◆ **Records contained in a dataset**
========

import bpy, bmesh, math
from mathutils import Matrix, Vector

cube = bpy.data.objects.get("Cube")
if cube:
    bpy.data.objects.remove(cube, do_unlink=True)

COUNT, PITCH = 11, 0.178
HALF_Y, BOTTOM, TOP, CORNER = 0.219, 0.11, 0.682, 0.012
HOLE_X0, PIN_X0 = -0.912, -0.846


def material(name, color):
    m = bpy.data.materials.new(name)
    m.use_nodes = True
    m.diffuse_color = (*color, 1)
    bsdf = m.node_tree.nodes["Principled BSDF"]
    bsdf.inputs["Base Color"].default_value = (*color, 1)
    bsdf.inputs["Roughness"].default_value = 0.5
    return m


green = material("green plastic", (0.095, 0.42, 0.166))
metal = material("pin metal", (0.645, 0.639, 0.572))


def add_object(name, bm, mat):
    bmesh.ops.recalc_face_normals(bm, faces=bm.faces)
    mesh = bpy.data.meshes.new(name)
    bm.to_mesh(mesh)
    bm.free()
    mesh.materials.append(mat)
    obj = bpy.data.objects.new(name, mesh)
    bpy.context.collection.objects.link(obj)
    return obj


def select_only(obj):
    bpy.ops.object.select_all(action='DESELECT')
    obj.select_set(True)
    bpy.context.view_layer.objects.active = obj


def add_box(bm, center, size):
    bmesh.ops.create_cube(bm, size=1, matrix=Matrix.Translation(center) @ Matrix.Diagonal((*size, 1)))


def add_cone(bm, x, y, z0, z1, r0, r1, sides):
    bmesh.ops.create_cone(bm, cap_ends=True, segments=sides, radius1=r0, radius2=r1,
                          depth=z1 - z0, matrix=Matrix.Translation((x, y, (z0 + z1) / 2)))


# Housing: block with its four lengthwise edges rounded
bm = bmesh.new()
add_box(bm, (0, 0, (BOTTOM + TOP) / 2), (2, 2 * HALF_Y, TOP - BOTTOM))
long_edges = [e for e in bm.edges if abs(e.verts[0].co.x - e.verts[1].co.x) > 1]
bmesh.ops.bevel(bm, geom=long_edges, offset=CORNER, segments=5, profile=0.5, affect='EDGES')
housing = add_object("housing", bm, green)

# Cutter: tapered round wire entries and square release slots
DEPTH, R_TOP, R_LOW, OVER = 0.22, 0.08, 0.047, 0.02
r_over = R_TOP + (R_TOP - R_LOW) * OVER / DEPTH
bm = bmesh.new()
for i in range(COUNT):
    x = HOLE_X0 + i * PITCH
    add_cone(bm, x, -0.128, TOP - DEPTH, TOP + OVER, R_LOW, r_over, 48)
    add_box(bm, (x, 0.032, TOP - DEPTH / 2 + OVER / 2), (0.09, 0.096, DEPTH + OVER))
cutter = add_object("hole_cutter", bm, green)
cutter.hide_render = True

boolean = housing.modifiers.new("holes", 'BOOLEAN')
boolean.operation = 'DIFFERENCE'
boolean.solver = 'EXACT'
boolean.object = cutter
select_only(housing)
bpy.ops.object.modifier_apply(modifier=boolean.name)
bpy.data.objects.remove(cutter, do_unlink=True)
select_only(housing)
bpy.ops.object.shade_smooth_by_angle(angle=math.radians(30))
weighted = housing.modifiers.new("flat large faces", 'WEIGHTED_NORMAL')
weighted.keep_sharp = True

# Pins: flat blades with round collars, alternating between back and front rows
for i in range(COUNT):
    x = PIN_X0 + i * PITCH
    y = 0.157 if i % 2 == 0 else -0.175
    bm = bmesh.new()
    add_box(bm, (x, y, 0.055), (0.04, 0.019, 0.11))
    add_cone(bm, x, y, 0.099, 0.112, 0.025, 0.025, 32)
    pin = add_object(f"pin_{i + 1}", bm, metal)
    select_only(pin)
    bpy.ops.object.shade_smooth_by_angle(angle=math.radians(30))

========

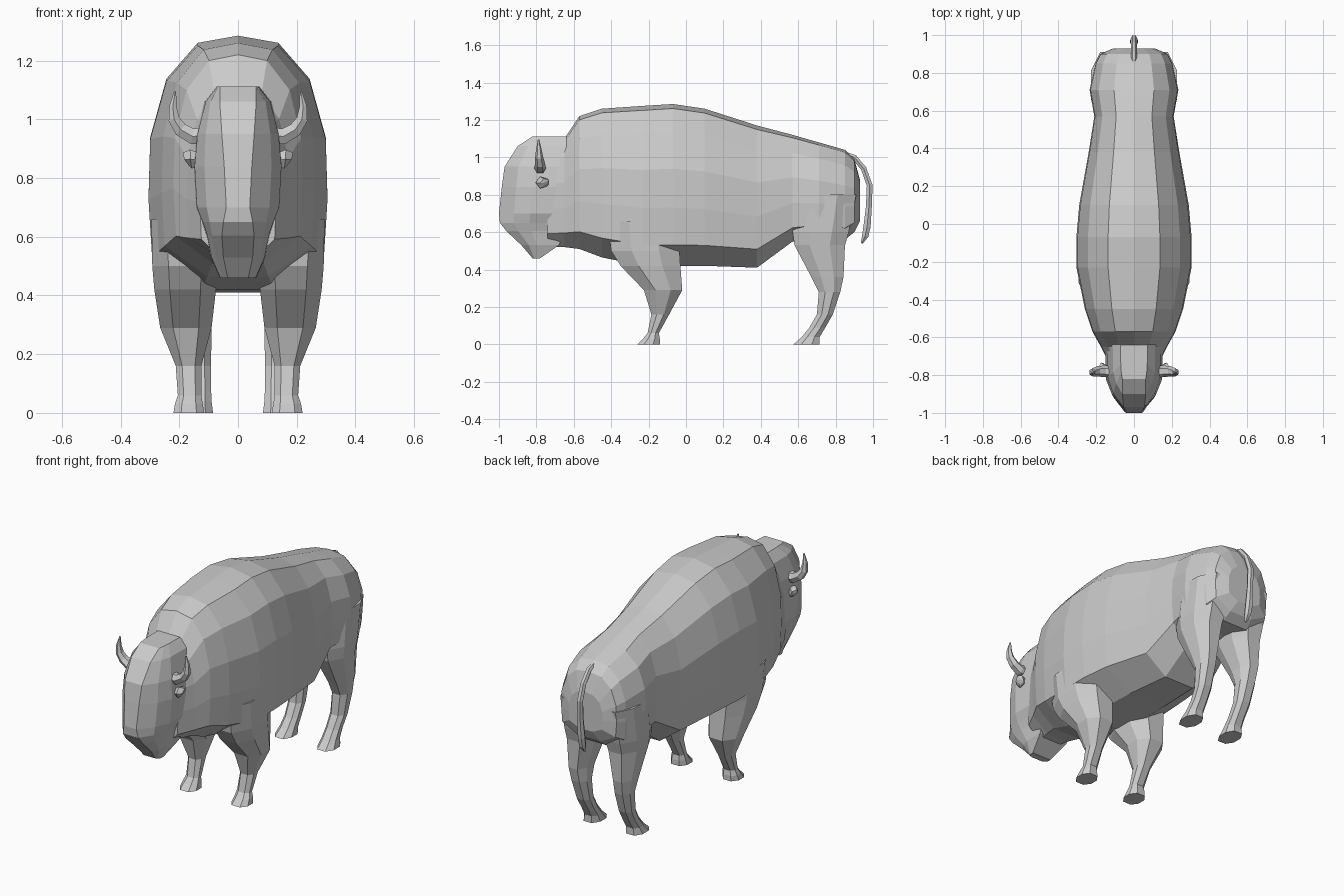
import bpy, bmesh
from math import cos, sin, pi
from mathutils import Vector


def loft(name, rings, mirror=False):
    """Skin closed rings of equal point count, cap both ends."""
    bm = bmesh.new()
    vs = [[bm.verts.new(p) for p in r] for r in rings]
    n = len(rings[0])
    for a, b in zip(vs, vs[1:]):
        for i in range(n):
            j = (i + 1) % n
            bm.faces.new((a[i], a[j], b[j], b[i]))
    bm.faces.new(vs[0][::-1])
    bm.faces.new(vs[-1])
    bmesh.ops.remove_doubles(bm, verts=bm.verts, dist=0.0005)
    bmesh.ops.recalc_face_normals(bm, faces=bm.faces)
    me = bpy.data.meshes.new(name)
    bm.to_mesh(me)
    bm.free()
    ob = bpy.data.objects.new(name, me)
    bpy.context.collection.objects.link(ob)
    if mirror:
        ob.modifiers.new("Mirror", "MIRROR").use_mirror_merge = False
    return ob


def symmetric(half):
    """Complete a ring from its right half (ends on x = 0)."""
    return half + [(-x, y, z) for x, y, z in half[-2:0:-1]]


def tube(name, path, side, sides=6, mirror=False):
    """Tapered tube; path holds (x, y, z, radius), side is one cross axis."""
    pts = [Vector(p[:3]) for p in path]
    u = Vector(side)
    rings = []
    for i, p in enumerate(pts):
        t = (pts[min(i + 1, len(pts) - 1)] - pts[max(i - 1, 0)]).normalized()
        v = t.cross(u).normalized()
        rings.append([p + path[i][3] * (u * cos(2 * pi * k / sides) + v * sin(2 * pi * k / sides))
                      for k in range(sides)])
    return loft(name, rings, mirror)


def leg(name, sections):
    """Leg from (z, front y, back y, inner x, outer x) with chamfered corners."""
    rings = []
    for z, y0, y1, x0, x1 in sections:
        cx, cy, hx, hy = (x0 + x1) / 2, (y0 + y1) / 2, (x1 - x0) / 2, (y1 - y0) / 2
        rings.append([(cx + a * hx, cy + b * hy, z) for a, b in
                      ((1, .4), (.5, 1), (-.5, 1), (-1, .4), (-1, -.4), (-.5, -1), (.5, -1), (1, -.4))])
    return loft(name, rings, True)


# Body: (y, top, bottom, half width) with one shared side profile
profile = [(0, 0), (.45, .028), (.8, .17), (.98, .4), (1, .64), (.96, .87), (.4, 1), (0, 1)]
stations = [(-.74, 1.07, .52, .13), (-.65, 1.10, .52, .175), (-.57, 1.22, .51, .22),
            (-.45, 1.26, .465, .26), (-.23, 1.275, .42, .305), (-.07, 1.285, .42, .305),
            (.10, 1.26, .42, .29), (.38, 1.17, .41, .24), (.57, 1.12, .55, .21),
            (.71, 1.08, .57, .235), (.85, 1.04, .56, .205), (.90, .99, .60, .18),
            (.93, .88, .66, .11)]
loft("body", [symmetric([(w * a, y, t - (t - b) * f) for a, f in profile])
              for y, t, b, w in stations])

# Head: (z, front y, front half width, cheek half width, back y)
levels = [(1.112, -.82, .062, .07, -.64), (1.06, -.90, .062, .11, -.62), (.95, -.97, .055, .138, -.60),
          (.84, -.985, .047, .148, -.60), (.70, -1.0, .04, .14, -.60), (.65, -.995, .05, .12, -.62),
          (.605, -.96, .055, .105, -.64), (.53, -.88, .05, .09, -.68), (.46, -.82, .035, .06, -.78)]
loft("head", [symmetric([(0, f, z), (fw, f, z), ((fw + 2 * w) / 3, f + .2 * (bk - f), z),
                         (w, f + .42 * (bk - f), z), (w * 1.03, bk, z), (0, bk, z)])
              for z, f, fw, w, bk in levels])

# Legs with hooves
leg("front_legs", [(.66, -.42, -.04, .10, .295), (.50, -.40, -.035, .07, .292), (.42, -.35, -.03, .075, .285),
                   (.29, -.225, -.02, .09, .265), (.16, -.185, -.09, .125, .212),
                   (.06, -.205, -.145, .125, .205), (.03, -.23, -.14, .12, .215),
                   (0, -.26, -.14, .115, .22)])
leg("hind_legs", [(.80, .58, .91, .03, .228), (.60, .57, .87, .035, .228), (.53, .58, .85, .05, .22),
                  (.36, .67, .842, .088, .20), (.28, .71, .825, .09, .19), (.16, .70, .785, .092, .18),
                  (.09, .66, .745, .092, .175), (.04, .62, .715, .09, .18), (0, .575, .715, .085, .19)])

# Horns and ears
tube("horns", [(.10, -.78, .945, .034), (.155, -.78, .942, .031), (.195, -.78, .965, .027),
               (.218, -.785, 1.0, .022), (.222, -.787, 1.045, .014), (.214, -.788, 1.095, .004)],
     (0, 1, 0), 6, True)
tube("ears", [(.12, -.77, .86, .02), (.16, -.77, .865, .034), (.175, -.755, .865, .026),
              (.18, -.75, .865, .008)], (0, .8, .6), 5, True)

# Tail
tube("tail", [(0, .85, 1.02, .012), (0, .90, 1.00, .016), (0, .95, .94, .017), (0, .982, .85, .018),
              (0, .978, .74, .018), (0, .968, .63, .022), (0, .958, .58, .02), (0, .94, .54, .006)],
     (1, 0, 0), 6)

========

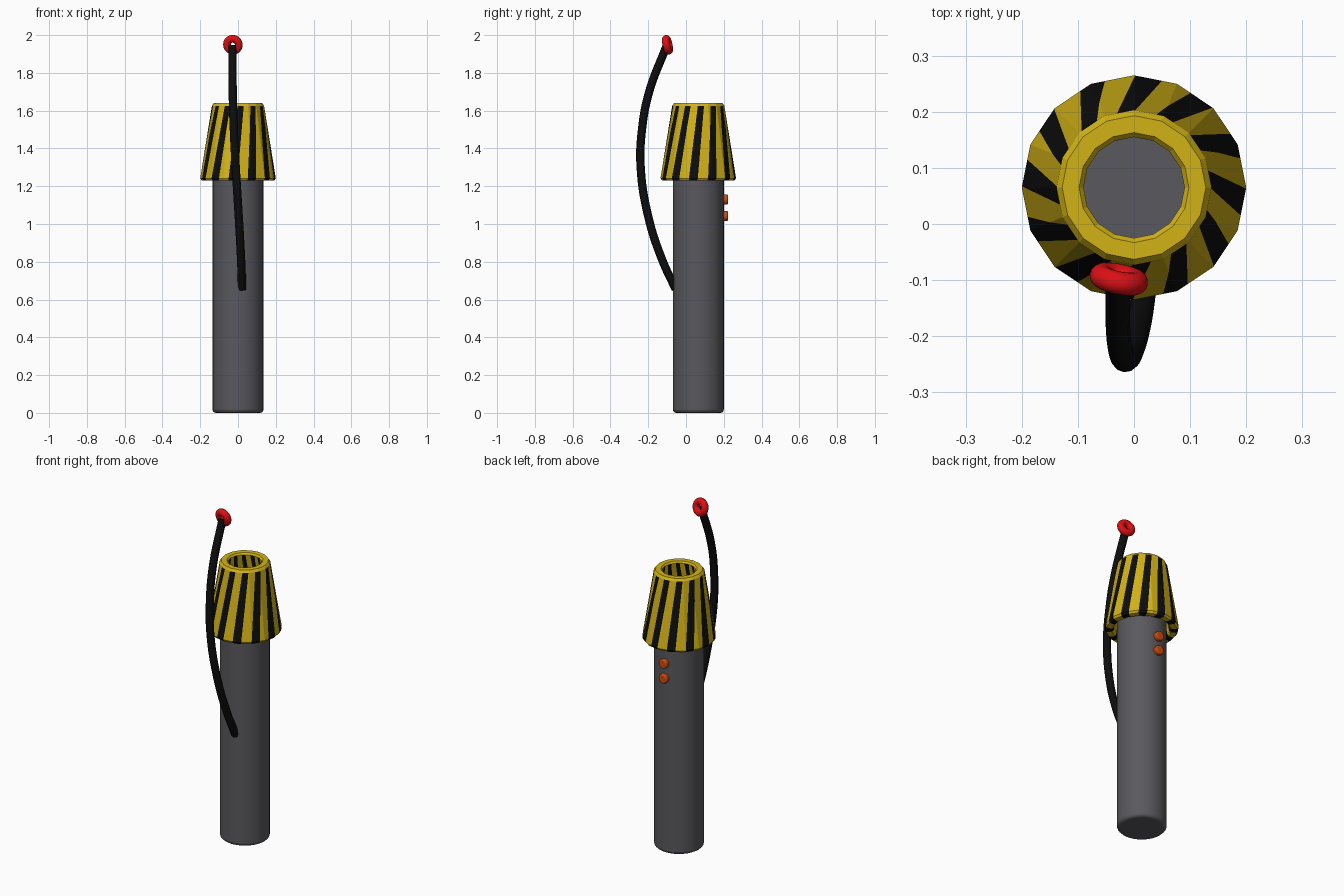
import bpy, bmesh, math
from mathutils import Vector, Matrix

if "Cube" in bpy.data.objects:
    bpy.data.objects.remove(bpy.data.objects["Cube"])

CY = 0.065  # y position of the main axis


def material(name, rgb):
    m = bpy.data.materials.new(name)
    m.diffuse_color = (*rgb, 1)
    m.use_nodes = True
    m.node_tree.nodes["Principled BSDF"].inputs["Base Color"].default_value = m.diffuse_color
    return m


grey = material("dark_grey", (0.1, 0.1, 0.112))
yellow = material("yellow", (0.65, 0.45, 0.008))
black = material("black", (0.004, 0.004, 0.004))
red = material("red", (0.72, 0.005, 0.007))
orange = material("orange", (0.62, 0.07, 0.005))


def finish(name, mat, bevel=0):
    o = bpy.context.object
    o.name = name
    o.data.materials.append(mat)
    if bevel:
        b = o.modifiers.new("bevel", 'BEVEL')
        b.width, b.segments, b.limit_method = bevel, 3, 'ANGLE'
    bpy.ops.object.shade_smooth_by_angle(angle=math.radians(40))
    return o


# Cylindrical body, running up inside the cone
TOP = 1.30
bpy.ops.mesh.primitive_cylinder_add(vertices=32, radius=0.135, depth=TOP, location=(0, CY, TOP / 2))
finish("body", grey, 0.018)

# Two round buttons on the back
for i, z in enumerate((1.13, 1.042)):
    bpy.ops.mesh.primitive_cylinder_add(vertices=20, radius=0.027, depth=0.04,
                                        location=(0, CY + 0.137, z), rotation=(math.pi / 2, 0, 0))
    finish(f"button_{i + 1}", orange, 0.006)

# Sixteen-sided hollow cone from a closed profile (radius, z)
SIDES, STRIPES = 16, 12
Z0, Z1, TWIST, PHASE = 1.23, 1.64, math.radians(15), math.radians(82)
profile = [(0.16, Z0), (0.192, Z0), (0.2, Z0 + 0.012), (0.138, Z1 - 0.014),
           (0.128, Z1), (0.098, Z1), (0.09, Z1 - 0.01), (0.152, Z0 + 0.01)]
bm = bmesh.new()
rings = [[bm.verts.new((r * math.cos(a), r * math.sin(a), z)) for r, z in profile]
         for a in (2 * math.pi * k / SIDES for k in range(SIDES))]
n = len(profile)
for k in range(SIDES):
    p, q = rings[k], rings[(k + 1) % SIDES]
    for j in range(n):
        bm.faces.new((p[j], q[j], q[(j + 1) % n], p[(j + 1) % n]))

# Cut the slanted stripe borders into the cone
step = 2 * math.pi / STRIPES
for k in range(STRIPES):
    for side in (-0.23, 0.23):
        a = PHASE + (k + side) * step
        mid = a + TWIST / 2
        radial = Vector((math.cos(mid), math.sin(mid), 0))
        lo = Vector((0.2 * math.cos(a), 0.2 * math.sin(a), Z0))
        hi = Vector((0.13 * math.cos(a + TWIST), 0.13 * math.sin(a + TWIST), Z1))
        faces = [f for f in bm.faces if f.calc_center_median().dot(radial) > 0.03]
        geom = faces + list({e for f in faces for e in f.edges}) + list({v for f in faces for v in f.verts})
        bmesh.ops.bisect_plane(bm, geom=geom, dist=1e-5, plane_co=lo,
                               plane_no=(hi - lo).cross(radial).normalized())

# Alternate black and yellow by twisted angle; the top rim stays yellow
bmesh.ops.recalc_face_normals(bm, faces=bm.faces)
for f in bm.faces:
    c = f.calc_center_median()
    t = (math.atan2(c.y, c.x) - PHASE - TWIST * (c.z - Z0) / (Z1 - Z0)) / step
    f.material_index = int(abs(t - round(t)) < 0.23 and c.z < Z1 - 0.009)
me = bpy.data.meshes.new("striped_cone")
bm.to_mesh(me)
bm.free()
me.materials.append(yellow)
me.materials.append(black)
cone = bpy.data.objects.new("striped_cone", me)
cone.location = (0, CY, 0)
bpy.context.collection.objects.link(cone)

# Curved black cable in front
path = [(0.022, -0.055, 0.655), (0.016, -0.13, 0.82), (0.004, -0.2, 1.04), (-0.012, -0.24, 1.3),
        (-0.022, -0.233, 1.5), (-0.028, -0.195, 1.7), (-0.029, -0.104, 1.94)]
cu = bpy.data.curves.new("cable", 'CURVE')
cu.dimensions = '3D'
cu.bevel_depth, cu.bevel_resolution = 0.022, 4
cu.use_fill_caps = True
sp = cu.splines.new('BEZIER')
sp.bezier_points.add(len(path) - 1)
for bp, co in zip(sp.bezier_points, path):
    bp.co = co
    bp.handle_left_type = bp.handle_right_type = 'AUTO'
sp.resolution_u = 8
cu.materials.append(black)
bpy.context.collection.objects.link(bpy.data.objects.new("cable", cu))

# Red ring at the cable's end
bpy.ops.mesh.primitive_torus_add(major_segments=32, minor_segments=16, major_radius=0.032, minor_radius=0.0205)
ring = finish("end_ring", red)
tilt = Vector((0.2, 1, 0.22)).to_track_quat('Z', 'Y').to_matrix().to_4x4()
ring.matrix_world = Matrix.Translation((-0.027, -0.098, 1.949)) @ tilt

========

◆ **YOUR ASSIGNMENT**
Only the lines above from the one with "faces = [f for" through the one with "geom = faces" should be duplicated, character for character.

◆ **RESPONSE TO THE TASK**
        faces = [f for f in bm.faces if f.calc_center_median().dot(radial) > 0.03]
        geom = faces + list({e for f in faces for e in f.edges}) + list({v for f in faces for v in f.verts})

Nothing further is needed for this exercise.